▸ **THE PROBLEM**:
The result should be every line in the material below containing the string "Vector".

- - - -

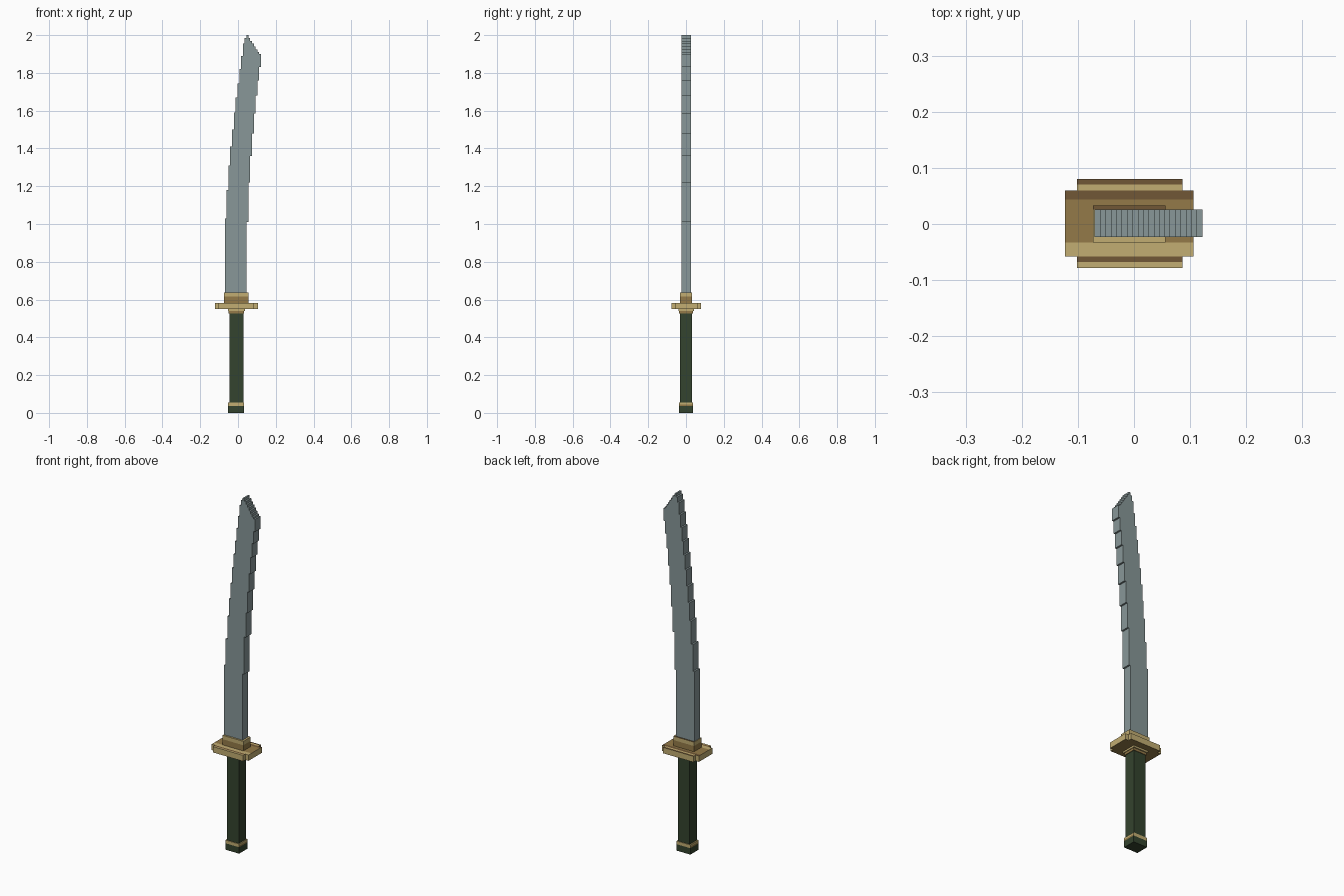
import bpy
import bmesh
from mathutils import Vector

cube = bpy.data.objects.get("Cube")
if cube:
    bpy.data.objects.remove(cube, do_unlink=True)

STEP = 0.0096  # size of one stair step


def material(name, rgb):
    """Flat material from display colour values (0-255)."""
    linear = [((c / 255 + 0.055) / 1.055) ** 2.4 for c in rgb]
    mat = bpy.data.materials.new(name)
    mat.use_nodes = True
    mat.diffuse_color = (*linear, 1)
    bsdf = mat.node_tree.nodes["Principled BSDF"]
    bsdf.inputs["Base Color"].default_value = (*linear, 1)
    bsdf.inputs["Roughness"].default_value = 0.8
    return mat


STEEL = material("steel grey", (136, 151, 152))
GOLD = material("pale gold", (194, 173, 114))
BRONZE = material("bronze", (148, 122, 72))
DARK = material("dark bronze", (113, 87, 54))
GREEN = material("dark green", (52, 67, 46))


def finish(name, bm, mats, rule):
    bmesh.ops.recalc_face_normals(bm, faces=bm.faces)
    bm.normal_update()
    for f in bm.faces:
        f.material_index = rule(f.calc_center_median(), f.normal)
    mesh = bpy.data.meshes.new(name)
    bm.to_mesh(mesh)
    bm.free()
    for m in mats:
        mesh.materials.append(m)
    obj = bpy.data.objects.new(name, mesh)
    bpy.context.collection.objects.link(obj)
    return obj


def box(name, x, y, z, mats, rule=lambda c, n: 0, cuts=()):
    """Box between limits, sliced at (axis, position) cuts for colouring."""
    bm = bmesh.new()
    bmesh.ops.create_cube(bm, size=1)
    for v in bm.verts:
        v.co = Vector([lim[0] if c < 0 else lim[1]
                       for c, lim in zip(v.co, (x, y, z))])
    for axis, pos in cuts:
        normal = Vector((0, 0, 0))
        normal[axis] = 1
        bmesh.ops.bisect_plane(bm, geom=bm.verts[:] + bm.edges[:] + bm.faces[:],
                               plane_co=normal * pos, plane_no=normal)
    return finish(name, bm, mats, rule)


# Blade: stepped curved outline extruded through its thickness
edge_steps = [1.01, 1.22, 1.36, 1.48, 1.585, 1.68, 1.76, 1.83]
tip_steps = [1.90, 1.91, 1.925, 1.94, 1.955, 1.97, 1.985, 2.0]
back_steps = [1.03, 1.18, 1.31, 1.41, 1.50, 1.59, 1.67, 1.745,
              1.82, 1.89, 1.955, 1.985]
x = 0.0452
outline = [(x, 0.6)]
for steps, dx in ((edge_steps, STEP), (tip_steps, -STEP),
                  (back_steps[::-1], -STEP)):
    for z in steps:
        outline += [(x, z), (x + dx, z)]
        x += dx
outline.append((x, 0.6))

bm = bmesh.new()
side = bm.faces.new([bm.verts.new((px, -0.023, pz)) for px, pz in outline])
ext = bmesh.ops.extrude_face_region(bm, geom=[side])
bmesh.ops.translate(bm, vec=(0, 0.049, 0),
                    verts=[g for g in ext["geom"] if isinstance(g, bmesh.types.BMVert)])
finish("blade", bm, [STEEL], lambda c, n: 0)

# Collar around the foot of the blade
box("blade_collar", (-0.073, 0.056), (-0.033, 0.033), (0.58, 0.637),
    [GOLD, BRONZE, DARK],
    lambda c, n: (2 if c.y > 0.026 else 0) if n.z > 0.5 else (0 if c.z > 0.615 else 1),
    [(1, 0.026), (2, 0.615)])


# Guard: wide plate with a shorter flange on the front and back
def plate_rule(c, n):
    if n.z < -0.5:
        return 1
    if n.z < 0.5:
        return 0
    return 2 if c.y > 0.044 else 0 if c.y < -0.033 else 1


box("guard_plate", (-0.123, 0.106), (-0.058, 0.06), (0.55, 0.583),
    [GOLD, BRONZE, DARK], plate_rule, [(1, 0.044), (1, -0.033)])
for label, y0, y1, mid, dark_far in (("front", -0.078, -0.058, -0.068, -0.058),
                                     ("back", 0.06, 0.08, 0.07, 0.08)):
    box("guard_flange_" + label, (-0.102, 0.086), (y0, y1), (0.55, 0.583),
        [GOLD, BRONZE, DARK],
        lambda c, n: 1 if n.z < -0.5 else 2 if n.z > 0.5 and c.y > mid else 0,
        [(1, mid)])

# Spacers under the guard
box("upper_spacer", (-0.054, 0.036), (-0.04, 0.042), (0.54, 0.55), [GOLD])
box("lower_spacer", (-0.051, 0.032), (-0.036, 0.036), (0.527, 0.54), [BRONZE])

# Grip
box("grip", (-0.046, 0.028), (-0.033, 0.033), (0.05, 0.527), [GREEN])

# Pommel with a gold band at its top
box("pommel", (-0.053, 0.033), (-0.037, 0.037), (0, 0.036), [GREEN])
box("pommel_band", (-0.053, 0.033), (-0.037, 0.037), (0.036, 0.054),
    [GOLD, BRONZE], lambda c, n: 1 if abs(n.x) > 0.5 and c.z < 0.044 else 0,
    [(2, 0.044)])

- - - -

▸ **PROBLEM SOLUTION**:
from mathutils import Vector
        v.co = Vector([lim[0] if c < 0 else lim[1]
        normal = Vector((0, 0, 0))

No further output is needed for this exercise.